The Sustainable Development Goals are Intersectional

UNGA reaffirmed to me the important intersections between the Sustainable Development Goals (SDGs). For example, during my conversation with youth leaders during the Zero Malaria Challenge event, speakers acknowledged the Malaria crisis impacted the ability for students to receive quality education. When talking about climate action, it’s clear that  environmental hazards disproportionately impact marginalized communities due to environmental racism. As much as possible, we must see ourselves advocating across goals. The programs I participated in at UNGA reminded me that we must keep our focus on how these issue areas connect to effectively work together towards achieving the SDGs.

We Need to Build Better Together

As a global community, we are facing unprecedented challenges and this can only be resolved through partnerships across borders and partnerships across fields. When I am in conversation with Youth Delegates from countries all around the world, I am reminded why it’s important that we defend multilateralism. As we become increasingly interconnected, we must work with the global community to solve critical issues that impact us all. We must continue supporting international organizations like the United Nations to work collaboratively towards solving issues, big or small. 

Change Needs to Happen at all Levels, and all Change is Valid

It is clear that if we are going to meet the SDGs, change needs to happen at all levels. It needs to happen in our local communities, it needs to happen through government policies and practices. It needs to be present in boardrooms and it needs to be recognized at higher education institutions. We need to exercise leadership at all levels, illustrated by the Brookings Institute event on American Leadership in Advancing the SDGs. From companies like Nike leading worldwide sustainability efforts to local student-led initiatives, we need individuals pushing for change at all levels. UNGA was a reminder to me that we all have our personal locus of influence that we can leverage to make change. We all bring gifts that meet this moment. Want to track how you are making change? Check out Innerview, a tool you can use to track your service. 

The Importance of Centering Youth Voices

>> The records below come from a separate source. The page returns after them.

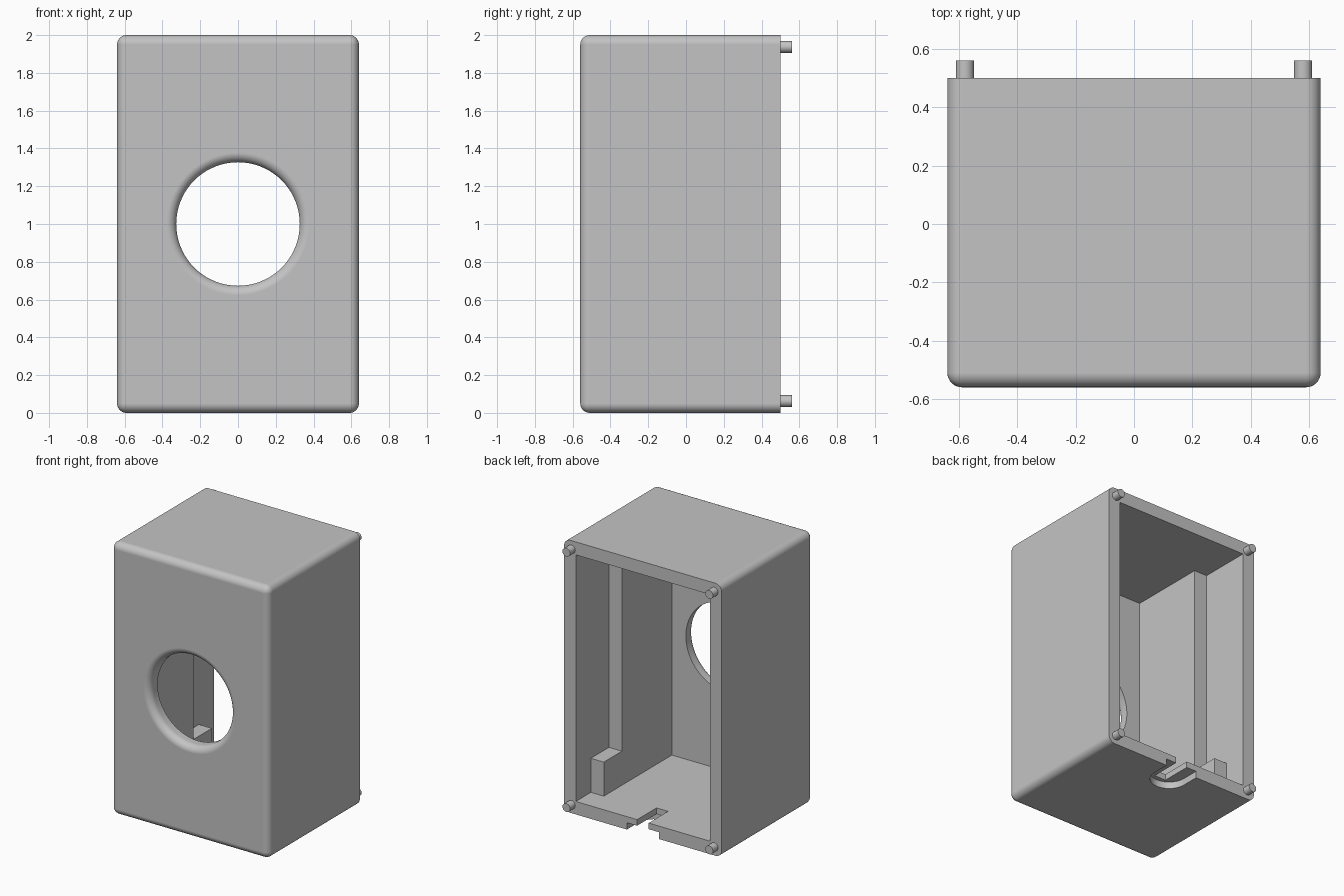
import bpy, bmesh
from math import sin, cos, pi
from mathutils import Vector

old = bpy.data.objects.get("Cube")
if old:
    bpy.data.objects.remove(old, do_unlink=True)

# Single plain grey finish
grey = bpy.data.materials.new("plain grey")
grey.use_nodes = True
colour = (0.55, 0.55, 0.55, 1)
grey.diffuse_color = colour
grey.node_tree.nodes["Principled BSDF"].inputs["Base Color"].default_value = colour

W, FRONT, BACK, H = 0.64, -0.56, 0.50, 2.0   # half width, front y, rear y, height
WALL, ROUND = 0.095, 0.05


def finish(name, bm):
    bmesh.ops.recalc_face_normals(bm, faces=bm.faces)
    mesh = bpy.data.meshes.new(name)
    bm.to_mesh(mesh)
    bm.free()
    mesh.materials.append(grey)
    ob = bpy.data.objects.new(name, mesh)
    bpy.context.collection.objects.link(ob)
    return ob


def box_bm(lo, hi):
    lo, hi = Vector(lo), Vector(hi)
    bm = bmesh.new()
    bmesh.ops.create_cube(bm, size=1)
    for v in bm.verts:
        v.co = (lo + hi) / 2 + v.co * (hi - lo)
    return bm


def activate(ob):
    bpy.ops.object.select_all(action='DESELECT')
    ob.select_set(True)
    bpy.context.view_layer.objects.active = ob


def cut(target, cutter):
    cutter.hide_render = True
    activate(target)
    mod = target.modifiers.new("cut", 'BOOLEAN')
    mod.operation, mod.solver, mod.object = 'DIFFERENCE', 'EXACT', cutter
    bpy.ops.object.modifier_apply(modifier=mod.name)
    bpy.data.objects.remove(cutter, do_unlink=True)


def smooth(ob):
    activate(ob)
    bpy.ops.object.shade_smooth_by_angle(angle=pi / 6)
    mod = ob.modifiers.new("flat face normals", 'WEIGHTED_NORMAL')
    mod.keep_sharp = True


# Cabinet shell: every edge rounded except the rear rim
bm = box_bm((-W, FRONT, 0), (W, BACK, H))
edges = [e for e in bm.edges if min(v.co.y for v in e.verts) < BACK - 0.01]
bmesh.ops.bevel(bm, geom=edges, offset=ROUND, segments=8, profile=0.5, affect='EDGES')
cabinet = finish("cabinet", bm)

# Cavity: narrow front chamber, wider rear chamber, leaving two floor blocks
inner, narrow, step, block_y, block_z = W - WALL, 0.44, 0.115, 0.325, 0.345
top = H - WALL
for lo, hi in [((-narrow, FRONT + WALL, WALL), (narrow, 0.7, top)),
               ((-inner, step, block_z), (inner, 0.7, top)),
               ((-inner, block_y, WALL), (inner, 0.7, top))]:
    cut(cabinet, finish("cavity_cutter", box_bm(lo, hi)))

# Round front opening with a softened rim, turned about the y axis
R, LIP = 0.327, 0.05
profile = [(0, -0.4), (R, -0.4)]
for i in range(9):
    t = i / 8 * pi / 2
    profile.append((R + LIP * (1 - cos(t)), FRONT + LIP * (1 - sin(t))))
profile += [(R + LIP, -0.65), (0, -0.65)]
bm = bmesh.new()
verts = [bm.verts.new((r, y, H / 2)) for r, y in profile]
line = [bm.edges.new(pair) for pair in zip(verts, verts[1:])]
bmesh.ops.spin(bm, geom=verts + line, cent=(0, 0, H / 2), axis=(0, 1, 0),
               angle=2 * pi, steps=72)
bmesh.ops.remove_doubles(bm, verts=bm.verts, dist=1e-5)
cut(cabinet, finish("opening_cutter", bm))

# Rounded recess under the floor at the rear
r, centre_y = 0.13, 0.37
outline = [(r, 0.7), (-r, 0.7)]
outline += [(-r * cos(i * pi / 24), centre_y - r * sin(i * pi / 24)) for i in range(25)]
bm = bmesh.new()
face = bm.faces.new([bm.verts.new((x, y, -0.1)) for x, y in outline])
new = bmesh.ops.extrude_face_region(bm, geom=[face])["geom"]
bmesh.ops.translate(bm, vec=(0, 0, 0.15),
                    verts=[v for v in new if isinstance(v, bmesh.types.BMVert)])
cut(cabinet, finish("recess_cutter", bm))

# Narrow cable slot through the remaining floor
cut(cabinet, finish("slot_cutter", box_bm((-0.047, 0.275, -0.1), (0.047, 0.7, 0.2))))
smooth(cabinet)

# Locating pegs on the rear rim
for side, x in (("left", 0.58), ("right", -0.58)):
    for level, z in (("lower", 0.0625), ("upper", H - 0.0625)):
        bpy.ops.mesh.primitive_cylinder_add(vertices=32, radius=0.031, depth=0.07,
                                            location=(x, BACK + 0.025, z),
                                            rotation=(pi / 2, 0, 0))
        peg = bpy.context.object
        peg.name = f"{level}_{side}_peg"
        peg.data.materials.append(grey)
        smooth(peg)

Young people understand global issues because they are being impacted by these same issues every day. During UNGA, I was reminded of how young people bring the energy, innovation, creativity and wisdom we need to achieve the SDGs. I was honored to be in conversation with young people leading climate protests, pursuing research on issues of health and wellbeing, organizing mutual aid to support communities impacted by wildfires and working towards a more accessible democracy. We need to continue centering youth voices who will inherit the world that is left behind. We need to center youth voices because they are already leading important work on these global issues. Imagine what we can achieve when we work together.